Excerpts from a dataset:

# # #

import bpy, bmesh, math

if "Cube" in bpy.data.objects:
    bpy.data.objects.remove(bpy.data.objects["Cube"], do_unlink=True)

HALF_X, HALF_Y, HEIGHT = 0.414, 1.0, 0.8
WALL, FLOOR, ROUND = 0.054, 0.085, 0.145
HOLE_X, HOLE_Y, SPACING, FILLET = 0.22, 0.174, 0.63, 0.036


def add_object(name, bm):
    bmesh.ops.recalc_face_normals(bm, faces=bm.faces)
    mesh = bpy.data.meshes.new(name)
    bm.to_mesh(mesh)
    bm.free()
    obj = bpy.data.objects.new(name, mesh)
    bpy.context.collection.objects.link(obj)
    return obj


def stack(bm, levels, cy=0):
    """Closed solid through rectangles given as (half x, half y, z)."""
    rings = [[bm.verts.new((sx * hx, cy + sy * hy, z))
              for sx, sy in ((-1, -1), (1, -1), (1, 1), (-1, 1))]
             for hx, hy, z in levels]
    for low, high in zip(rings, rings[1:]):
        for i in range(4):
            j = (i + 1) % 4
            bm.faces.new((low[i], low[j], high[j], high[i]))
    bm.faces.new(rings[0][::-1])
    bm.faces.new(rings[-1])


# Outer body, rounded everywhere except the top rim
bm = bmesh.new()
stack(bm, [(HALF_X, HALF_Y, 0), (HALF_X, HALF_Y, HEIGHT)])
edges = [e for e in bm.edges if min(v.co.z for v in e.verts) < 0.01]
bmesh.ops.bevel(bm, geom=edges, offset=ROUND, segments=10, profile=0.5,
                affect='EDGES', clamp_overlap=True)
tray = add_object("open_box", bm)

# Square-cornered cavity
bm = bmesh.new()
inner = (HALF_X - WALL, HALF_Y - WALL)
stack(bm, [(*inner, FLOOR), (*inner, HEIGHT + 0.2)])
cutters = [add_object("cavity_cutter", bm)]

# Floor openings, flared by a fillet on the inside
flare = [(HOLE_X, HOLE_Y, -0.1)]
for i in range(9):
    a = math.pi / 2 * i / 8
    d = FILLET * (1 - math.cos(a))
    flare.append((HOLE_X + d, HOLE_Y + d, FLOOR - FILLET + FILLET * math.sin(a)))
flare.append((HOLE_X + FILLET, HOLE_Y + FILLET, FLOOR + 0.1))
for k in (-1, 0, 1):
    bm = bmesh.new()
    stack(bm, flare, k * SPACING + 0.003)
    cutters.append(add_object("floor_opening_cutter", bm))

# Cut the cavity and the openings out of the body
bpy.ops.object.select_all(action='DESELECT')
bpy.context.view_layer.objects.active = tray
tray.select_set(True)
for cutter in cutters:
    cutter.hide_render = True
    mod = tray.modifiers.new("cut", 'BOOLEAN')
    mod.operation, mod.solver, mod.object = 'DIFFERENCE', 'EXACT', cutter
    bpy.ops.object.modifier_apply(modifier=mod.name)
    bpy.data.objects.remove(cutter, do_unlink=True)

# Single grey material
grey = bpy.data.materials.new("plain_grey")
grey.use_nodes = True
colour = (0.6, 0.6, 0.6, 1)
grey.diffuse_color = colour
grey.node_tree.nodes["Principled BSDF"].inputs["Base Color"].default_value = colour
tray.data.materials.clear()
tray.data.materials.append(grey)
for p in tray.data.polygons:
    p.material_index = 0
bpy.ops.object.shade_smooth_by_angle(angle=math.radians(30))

# # #

#### [ACTIVITY]
Repeat each record in full; every line must match exactly.

#### [YOUR SOLUTION]
import bpy, bmesh, math

if "Cube" in bpy.data.objects:
    bpy.data.objects.remove(bpy.data.objects["Cube"], do_unlink=True)

HALF_X, HALF_Y, HEIGHT = 0.414, 1.0, 0.8
WALL, FLOOR, ROUND = 0.054, 0.085, 0.145
HOLE_X, HOLE_Y, SPACING, FILLET = 0.22, 0.174, 0.63, 0.036


def add_object(name, bm):
    bmesh.ops.recalc_face_normals(bm, faces=bm.faces)
    mesh = bpy.data.meshes.new(name)
    bm.to_mesh(mesh)
    bm.free()
    obj = bpy.data.objects.new(name, mesh)
    bpy.context.collection.objects.link(obj)
    return obj


def stack(bm, levels, cy=0):
    """Closed solid through rectangles given as (half x, half y, z)."""
    rings = [[bm.verts.new((sx * hx, cy + sy * hy, z))
              for sx, sy in ((-1, -1), (1, -1), (1, 1), (-1, 1))]
             for hx, hy, z in levels]
    for low, high in zip(rings, rings[1:]):
        for i in range(4):
            j = (i + 1) % 4
            bm.faces.new((low[i], low[j], high[j], high[i]))
    bm.faces.new(rings[0][::-1])
    bm.faces.new(rings[-1])


# Outer body, rounded everywhere except the top rim
bm = bmesh.new()
stack(bm, [(HALF_X, HALF_Y, 0), (HALF_X, HALF_Y, HEIGHT)])
edges = [e for e in bm.edges if min(v.co.z for v in e.verts) < 0.01]
bmesh.ops.bevel(bm, geom=edges, offset=ROUND, segments=10, profile=0.5,
                affect='EDGES', clamp_overlap=True)
tray = add_object("open_box", bm)

# Square-cornered cavity
bm = bmesh.new()
inner = (HALF_X - WALL, HALF_Y - WALL)
stack(bm, [(*inner, FLOOR), (*inner, HEIGHT + 0.2)])
cutters = [add_object("cavity_cutter", bm)]

# Floor openings, flared by a fillet on the inside
flare = [(HOLE_X, HOLE_Y, -0.1)]
for i in range(9):
    a = math.pi / 2 * i / 8
    d = FILLET * (1 - math.cos(a))
    flare.append((HOLE_X + d, HOLE_Y + d, FLOOR - FILLET + FILLET * math.sin(a)))
flare.append((HOLE_X + FILLET, HOLE_Y + FILLET, FLOOR + 0.1))
for k in (-1, 0, 1):
    bm = bmesh.new()
    stack(bm, flare, k * SPACING + 0.003)
    cutters.append(add_object("floor_opening_cutter", bm))

# Cut the cavity and the openings out of the body
bpy.ops.object.select_all(action='DESELECT')
bpy.context.view_layer.objects.active = tray
tray.select_set(True)
for cutter in cutters:
    cutter.hide_render = True
    mod = tray.modifiers.new("cut", 'BOOLEAN')
    mod.operation, mod.solver, mod.object = 'DIFFERENCE', 'EXACT', cutter
    bpy.ops.object.modifier_apply(modifier=mod.name)
    bpy.data.objects.remove(cutter, do_unlink=True)

# Single grey material
grey = bpy.data.materials.new("plain_grey")
grey.use_nodes = True
colour = (0.6, 0.6, 0.6, 1)
grey.diffuse_color = colour
grey.node_tree.nodes["Principled BSDF"].inputs["Base Color"].default_value = colour
tray.data.materials.clear()
tray.data.materials.append(grey)
for p in tray.data.polygons:
    p.material_index = 0
bpy.ops.object.shade_smooth_by_angle(angle=math.radians(30))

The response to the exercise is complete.